### [Task goal]
Print, in exact form, the lines below from the one containing "for z, w, y0, y1" through the one containing "DARK, mirror=True, bevel=0.006)", and omit all others.

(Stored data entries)
********************

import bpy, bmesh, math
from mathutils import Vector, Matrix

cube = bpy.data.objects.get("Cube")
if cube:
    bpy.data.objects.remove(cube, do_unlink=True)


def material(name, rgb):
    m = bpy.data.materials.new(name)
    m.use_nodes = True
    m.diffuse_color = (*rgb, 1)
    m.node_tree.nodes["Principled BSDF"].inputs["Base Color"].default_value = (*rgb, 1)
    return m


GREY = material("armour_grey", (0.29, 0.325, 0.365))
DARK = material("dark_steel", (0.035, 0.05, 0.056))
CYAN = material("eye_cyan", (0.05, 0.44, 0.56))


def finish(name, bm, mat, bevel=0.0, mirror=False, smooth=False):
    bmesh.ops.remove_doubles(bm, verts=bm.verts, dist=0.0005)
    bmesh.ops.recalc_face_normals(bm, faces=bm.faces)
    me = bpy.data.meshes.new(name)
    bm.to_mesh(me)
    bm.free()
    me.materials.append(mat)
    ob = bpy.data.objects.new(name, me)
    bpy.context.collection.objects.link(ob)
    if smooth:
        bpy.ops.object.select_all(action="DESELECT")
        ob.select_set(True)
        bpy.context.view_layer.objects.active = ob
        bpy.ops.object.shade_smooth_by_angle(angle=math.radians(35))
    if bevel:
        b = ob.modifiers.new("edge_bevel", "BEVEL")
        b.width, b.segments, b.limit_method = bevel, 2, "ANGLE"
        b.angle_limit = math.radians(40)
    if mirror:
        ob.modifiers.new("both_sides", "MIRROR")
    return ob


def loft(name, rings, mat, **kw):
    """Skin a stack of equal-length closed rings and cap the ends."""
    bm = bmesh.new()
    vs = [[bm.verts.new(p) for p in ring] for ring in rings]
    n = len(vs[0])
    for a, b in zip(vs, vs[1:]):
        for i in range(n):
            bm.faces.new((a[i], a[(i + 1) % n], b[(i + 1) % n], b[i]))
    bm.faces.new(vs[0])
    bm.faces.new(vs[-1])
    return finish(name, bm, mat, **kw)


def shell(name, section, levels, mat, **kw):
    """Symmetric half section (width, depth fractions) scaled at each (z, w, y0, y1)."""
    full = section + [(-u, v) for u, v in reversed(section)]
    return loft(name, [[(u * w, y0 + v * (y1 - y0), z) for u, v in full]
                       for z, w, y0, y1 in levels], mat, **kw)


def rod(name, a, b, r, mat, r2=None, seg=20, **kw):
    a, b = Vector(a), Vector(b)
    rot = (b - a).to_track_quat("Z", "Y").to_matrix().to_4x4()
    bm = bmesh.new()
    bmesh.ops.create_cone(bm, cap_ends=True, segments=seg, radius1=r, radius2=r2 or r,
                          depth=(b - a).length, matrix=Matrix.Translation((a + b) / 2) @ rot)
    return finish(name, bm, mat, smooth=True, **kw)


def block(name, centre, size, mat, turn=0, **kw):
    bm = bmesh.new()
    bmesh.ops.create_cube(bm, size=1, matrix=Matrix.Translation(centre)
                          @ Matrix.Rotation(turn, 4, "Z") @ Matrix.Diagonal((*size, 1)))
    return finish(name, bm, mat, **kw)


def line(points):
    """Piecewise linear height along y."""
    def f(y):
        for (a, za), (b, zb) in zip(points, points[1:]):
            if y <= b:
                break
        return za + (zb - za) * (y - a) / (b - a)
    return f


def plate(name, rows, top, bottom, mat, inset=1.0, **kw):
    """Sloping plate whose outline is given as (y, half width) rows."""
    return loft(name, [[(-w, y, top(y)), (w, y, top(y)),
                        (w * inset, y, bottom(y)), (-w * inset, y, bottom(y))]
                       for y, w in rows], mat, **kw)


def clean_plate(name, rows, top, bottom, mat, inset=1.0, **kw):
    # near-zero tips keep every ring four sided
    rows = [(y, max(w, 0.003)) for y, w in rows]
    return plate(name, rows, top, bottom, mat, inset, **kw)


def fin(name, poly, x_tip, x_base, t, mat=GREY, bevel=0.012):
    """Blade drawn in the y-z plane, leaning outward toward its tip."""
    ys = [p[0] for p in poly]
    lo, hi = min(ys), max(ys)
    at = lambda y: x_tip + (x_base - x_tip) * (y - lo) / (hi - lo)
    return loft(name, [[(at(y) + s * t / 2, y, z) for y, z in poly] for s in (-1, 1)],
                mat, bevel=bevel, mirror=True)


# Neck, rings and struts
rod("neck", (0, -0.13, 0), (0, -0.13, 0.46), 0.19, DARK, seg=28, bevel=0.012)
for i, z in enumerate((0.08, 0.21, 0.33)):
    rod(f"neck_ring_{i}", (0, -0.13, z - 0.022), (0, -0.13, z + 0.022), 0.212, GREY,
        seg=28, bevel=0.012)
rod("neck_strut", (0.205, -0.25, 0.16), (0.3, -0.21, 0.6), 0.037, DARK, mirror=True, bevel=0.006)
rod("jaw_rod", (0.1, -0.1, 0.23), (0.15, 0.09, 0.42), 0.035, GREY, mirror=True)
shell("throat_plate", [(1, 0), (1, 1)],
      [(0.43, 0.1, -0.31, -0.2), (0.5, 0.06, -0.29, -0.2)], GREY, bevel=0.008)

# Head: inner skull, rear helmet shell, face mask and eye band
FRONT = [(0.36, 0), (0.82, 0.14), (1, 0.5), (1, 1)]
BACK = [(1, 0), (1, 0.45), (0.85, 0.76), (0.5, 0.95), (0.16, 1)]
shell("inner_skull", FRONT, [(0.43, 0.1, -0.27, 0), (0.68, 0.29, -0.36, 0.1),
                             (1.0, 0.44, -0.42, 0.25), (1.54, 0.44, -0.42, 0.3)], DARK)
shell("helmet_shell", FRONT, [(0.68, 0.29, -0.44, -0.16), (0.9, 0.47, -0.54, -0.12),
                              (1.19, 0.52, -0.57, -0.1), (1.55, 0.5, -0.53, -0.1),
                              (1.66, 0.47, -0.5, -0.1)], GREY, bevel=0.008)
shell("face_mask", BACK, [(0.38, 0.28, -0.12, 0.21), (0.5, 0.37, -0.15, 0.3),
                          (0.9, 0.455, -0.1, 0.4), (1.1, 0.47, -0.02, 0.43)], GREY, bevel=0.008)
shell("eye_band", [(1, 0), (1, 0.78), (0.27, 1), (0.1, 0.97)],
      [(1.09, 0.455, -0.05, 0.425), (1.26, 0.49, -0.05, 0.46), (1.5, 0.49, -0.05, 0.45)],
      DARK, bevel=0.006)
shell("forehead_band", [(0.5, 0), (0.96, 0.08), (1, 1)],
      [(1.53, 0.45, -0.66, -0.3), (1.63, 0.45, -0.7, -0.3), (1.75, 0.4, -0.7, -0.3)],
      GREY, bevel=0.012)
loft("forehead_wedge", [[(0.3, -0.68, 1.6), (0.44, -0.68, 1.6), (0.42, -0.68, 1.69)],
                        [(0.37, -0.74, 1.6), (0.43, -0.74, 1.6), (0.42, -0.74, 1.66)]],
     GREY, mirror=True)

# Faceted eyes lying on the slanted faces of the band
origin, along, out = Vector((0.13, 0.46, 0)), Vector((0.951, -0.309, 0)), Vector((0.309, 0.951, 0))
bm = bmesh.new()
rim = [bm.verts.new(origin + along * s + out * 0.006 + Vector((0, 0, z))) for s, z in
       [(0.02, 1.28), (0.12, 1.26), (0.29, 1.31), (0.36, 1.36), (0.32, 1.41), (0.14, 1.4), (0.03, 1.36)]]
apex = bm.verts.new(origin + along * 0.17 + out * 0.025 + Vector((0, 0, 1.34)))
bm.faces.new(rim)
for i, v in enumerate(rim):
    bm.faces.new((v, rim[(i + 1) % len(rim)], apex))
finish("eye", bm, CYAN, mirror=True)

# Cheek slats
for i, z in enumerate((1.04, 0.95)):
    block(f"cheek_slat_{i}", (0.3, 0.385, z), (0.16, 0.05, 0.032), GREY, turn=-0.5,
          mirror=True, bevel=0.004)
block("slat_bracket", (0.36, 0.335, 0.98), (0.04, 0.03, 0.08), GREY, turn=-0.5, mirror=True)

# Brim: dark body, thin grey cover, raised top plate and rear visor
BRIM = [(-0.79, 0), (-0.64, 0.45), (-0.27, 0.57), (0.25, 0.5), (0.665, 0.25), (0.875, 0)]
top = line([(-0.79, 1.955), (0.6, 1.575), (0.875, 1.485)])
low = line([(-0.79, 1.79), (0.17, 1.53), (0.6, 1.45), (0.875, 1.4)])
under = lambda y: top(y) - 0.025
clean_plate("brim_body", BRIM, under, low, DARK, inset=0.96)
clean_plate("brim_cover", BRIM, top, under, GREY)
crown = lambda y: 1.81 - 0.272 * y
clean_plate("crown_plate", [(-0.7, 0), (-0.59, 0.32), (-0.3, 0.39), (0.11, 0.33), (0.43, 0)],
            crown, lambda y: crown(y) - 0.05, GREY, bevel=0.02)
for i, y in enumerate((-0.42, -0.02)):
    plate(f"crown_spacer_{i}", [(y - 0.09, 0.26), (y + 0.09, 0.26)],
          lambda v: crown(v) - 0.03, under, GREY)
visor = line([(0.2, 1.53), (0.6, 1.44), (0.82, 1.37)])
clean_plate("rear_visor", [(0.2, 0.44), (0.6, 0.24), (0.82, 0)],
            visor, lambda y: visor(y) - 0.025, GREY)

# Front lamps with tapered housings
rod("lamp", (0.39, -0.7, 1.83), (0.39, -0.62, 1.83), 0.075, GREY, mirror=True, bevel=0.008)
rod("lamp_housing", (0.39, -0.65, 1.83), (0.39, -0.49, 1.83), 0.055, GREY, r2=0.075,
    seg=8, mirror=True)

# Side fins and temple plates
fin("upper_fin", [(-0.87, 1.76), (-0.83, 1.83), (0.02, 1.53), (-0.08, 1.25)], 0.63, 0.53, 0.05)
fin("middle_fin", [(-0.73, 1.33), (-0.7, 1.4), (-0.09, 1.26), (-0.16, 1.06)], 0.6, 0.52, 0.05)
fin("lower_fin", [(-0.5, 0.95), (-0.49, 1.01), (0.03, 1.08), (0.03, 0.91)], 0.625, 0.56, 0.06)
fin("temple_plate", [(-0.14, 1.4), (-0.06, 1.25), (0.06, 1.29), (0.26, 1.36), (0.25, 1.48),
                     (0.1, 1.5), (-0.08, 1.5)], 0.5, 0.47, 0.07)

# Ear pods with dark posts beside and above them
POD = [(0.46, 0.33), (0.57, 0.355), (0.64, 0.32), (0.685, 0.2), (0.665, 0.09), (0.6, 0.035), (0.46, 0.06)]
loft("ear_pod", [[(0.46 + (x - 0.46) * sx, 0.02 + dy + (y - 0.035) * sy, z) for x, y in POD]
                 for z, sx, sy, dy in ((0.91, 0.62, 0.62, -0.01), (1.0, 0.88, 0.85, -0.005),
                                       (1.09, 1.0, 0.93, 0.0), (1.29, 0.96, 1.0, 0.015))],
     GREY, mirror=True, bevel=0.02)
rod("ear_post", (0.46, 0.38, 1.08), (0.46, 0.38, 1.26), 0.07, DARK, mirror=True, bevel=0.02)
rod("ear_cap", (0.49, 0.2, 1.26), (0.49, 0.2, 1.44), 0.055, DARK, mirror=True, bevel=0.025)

********************

### [Finished exercise]
                       for z, w, y0, y1 in levels], mat, **kw)


def rod(name, a, b, r, mat, r2=None, seg=20, **kw):
    a, b = Vector(a), Vector(b)
    rot = (b - a).to_track_quat("Z", "Y").to_matrix().to_4x4()
    bm = bmesh.new()
    bmesh.ops.create_cone(bm, cap_ends=True, segments=seg, radius1=r, radius2=r2 or r,
                          depth=(b - a).length, matrix=Matrix.Translation((a + b) / 2) @ rot)
    return finish(name, bm, mat, smooth=True, **kw)


def block(name, centre, size, mat, turn=0, **kw):
    bm = bmesh.new()
    bmesh.ops.create_cube(bm, size=1, matrix=Matrix.Translation(centre)
                          @ Matrix.Rotation(turn, 4, "Z") @ Matrix.Diagonal((*size, 1)))
    return finish(name, bm, mat, **kw)


def line(points):
    """Piecewise linear height along y."""
    def f(y):
        for (a, za), (b, zb) in zip(points, points[1:]):
            if y <= b:
                break
        return za + (zb - za) * (y - a) / (b - a)
    return f


def plate(name, rows, top, bottom, mat, inset=1.0, **kw):
    """Sloping plate whose outline is given as (y, half width) rows."""
    return loft(name, [[(-w, y, top(y)), (w, y, top(y)),
                        (w * inset, y, bottom(y)), (-w * inset, y, bottom(y))]
                       for y, w in rows], mat, **kw)


def clean_plate(name, rows, top, bottom, mat, inset=1.0, **kw):
    # near-zero tips keep every ring four sided
    rows = [(y, max(w, 0.003)) for y, w in rows]
    return plate(name, rows, top, bottom, mat, inset, **kw)


def fin(name, poly, x_tip, x_base, t, mat=GREY, bevel=0.012):
    """Blade drawn in the y-z plane, leaning outward toward its tip."""
    ys = [p[0] for p in poly]
    lo, hi = min(ys), max(ys)
    at = lambda y: x_tip + (x_base - x_tip) * (y - lo) / (hi - lo)
    return loft(name, [[(at(y) + s * t / 2, y, z) for y, z in poly] for s in (-1, 1)],
                mat, bevel=bevel, mirror=True)


# Neck, rings and struts
rod("neck", (0, -0.13, 0), (0, -0.13, 0.46), 0.19, DARK, seg=28, bevel=0.012)
for i, z in enumerate((0.08, 0.21, 0.33)):
    rod(f"neck_ring_{i}", (0, -0.13, z - 0.022), (0, -0.13, z + 0.022), 0.212, GREY,
        seg=28, bevel=0.012)
rod("neck_strut", (0.205, -0.25, 0.16), (0.3, -0.21, 0.6), 0.037, DARK, mirror=True, bevel=0.006)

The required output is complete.